> _Exercise objective_
The following data has a line with "grey.diffuse_color = (0.55, 0.55, 0.55, 1)" and a line with "mesh.materials.append(grey)". Write out exactly those lines and all the lines between them.

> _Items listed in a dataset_

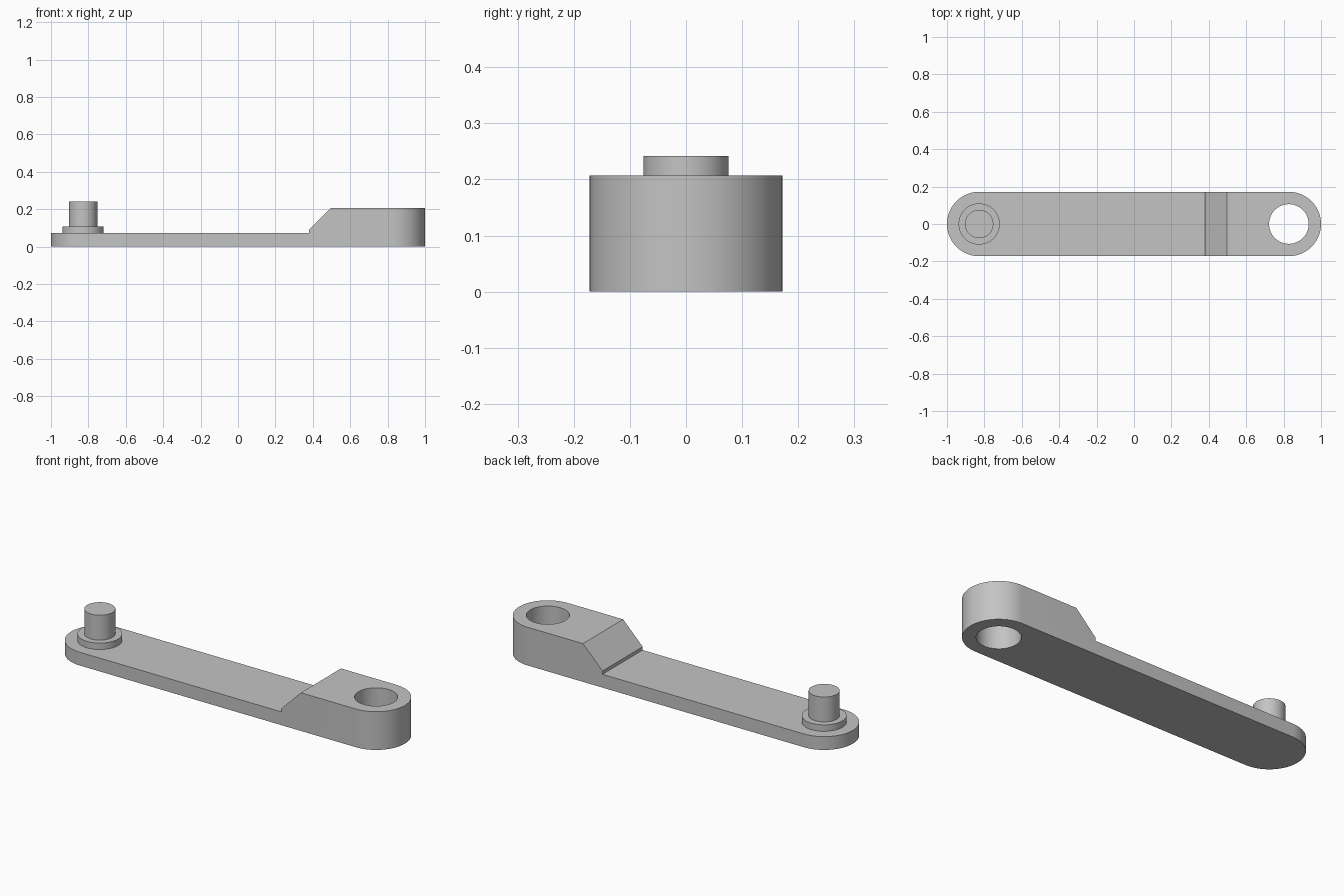
import bpy
import bmesh
from math import pi, sin, cos, radians

if "Cube" in bpy.data.objects:
    bpy.data.objects.remove(bpy.data.objects["Cube"], do_unlink=True)

R = 0.172           # half width of the arm
END = 1 - R         # x of the end centres
PLATE, BLOCK = 0.072, 0.207

grey = bpy.data.materials.new("plain_grey")
grey.use_nodes = True
grey.diffuse_color = (0.55, 0.55, 0.55, 1)
grey.node_tree.nodes["Principled BSDF"].inputs["Base Color"].default_value = grey.diffuse_color


def extrude(name, points, offset):
    """Make a closed prism from an outline of 3D points."""
    bm = bmesh.new()
    face = bm.faces.new([bm.verts.new(p) for p in points])
    cap = bmesh.ops.extrude_face_region(bm, geom=[face])["geom"]
    bmesh.ops.translate(bm, vec=offset, verts=[v for v in cap if isinstance(v, bmesh.types.BMVert)])
    bmesh.ops.recalc_face_normals(bm, faces=bm.faces)
    mesh = bpy.data.meshes.new(name)
    bm.to_mesh(mesh)
    bm.free()
    mesh.materials.append(grey)
    obj = bpy.data.objects.new(name, mesh)
    bpy.context.collection.objects.link(obj)
    return obj


def arc(x, radius, start, sweep, steps, z):
    """Points along an arc around (x, 0)."""
    angles = [start + sweep * i / steps for i in range(steps + 1)]
    return [(x + radius * cos(a), radius * sin(a), z) for a in angles]


def cylinder(name, x, radius, z0, z1):
    return extrude(name, arc(x, radius, 0, 2 * pi, 64, z0)[:-1], (0, 0, z1 - z0))


def activate(obj):
    bpy.ops.object.select_all(action="DESELECT")
    obj.select_set(True)
    bpy.context.view_layer.objects.active = obj


def cut(obj, tool, operation):
    """Apply a boolean and remove its helper."""
    mod = obj.modifiers.new("cut", "BOOLEAN")
    mod.operation, mod.object, mod.solver = operation, tool, "EXACT"
    activate(obj)
    bpy.ops.object.modifier_apply(modifier=mod.name)
    bpy.data.objects.remove(tool, do_unlink=True)


# Arm: side profile with a small step and a ramp, trimmed to a round-ended outline
profile = [(-1.1, 0), (1.1, 0), (1.1, BLOCK), (0.497, BLOCK), (0.38, 0.09), (0.38, PLATE), (-1.1, PLATE)]
arm = extrude("crank_arm", [(x, -0.3, z) for x, z in profile], (0, 0.6, 0))
outline = arc(END, R, -pi / 2, pi, 32, -0.1) + arc(-END, R, pi / 2, pi, 32, -0.1)
cut(arm, extrude("outline_helper", outline, (0, 0, 0.5)), "INTERSECT")

# Through hole in the thick end
cut(arm, cylinder("hole_helper", END, 0.106, -0.1, 0.4), "DIFFERENCE")

# Collar and pin on the thin end
collar = cylinder("pin_collar", -END, 0.11, PLATE, 0.107)
pin = cylinder("pin", -END, 0.076, 0.107, 0.242)

for part in (arm, collar, pin):
    activate(part)
    bpy.ops.object.shade_smooth_by_angle(angle=radians(30))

> _Exercise output_
grey.diffuse_color = (0.55, 0.55, 0.55, 1)
grey.node_tree.nodes["Principled BSDF"].inputs["Base Color"].default_value = grey.diffuse_color


def extrude(name, points, offset):
    """Make a closed prism from an outline of 3D points."""
    bm = bmesh.new()
    face = bm.faces.new([bm.verts.new(p) for p in points])
    cap = bmesh.ops.extrude_face_region(bm, geom=[face])["geom"]
    bmesh.ops.translate(bm, vec=offset, verts=[v for v in cap if isinstance(v, bmesh.types.BMVert)])
    bmesh.ops.recalc_face_normals(bm, faces=bm.faces)
    mesh = bpy.data.meshes.new(name)
    bm.to_mesh(mesh)
    bm.free()
    mesh.materials.append(grey)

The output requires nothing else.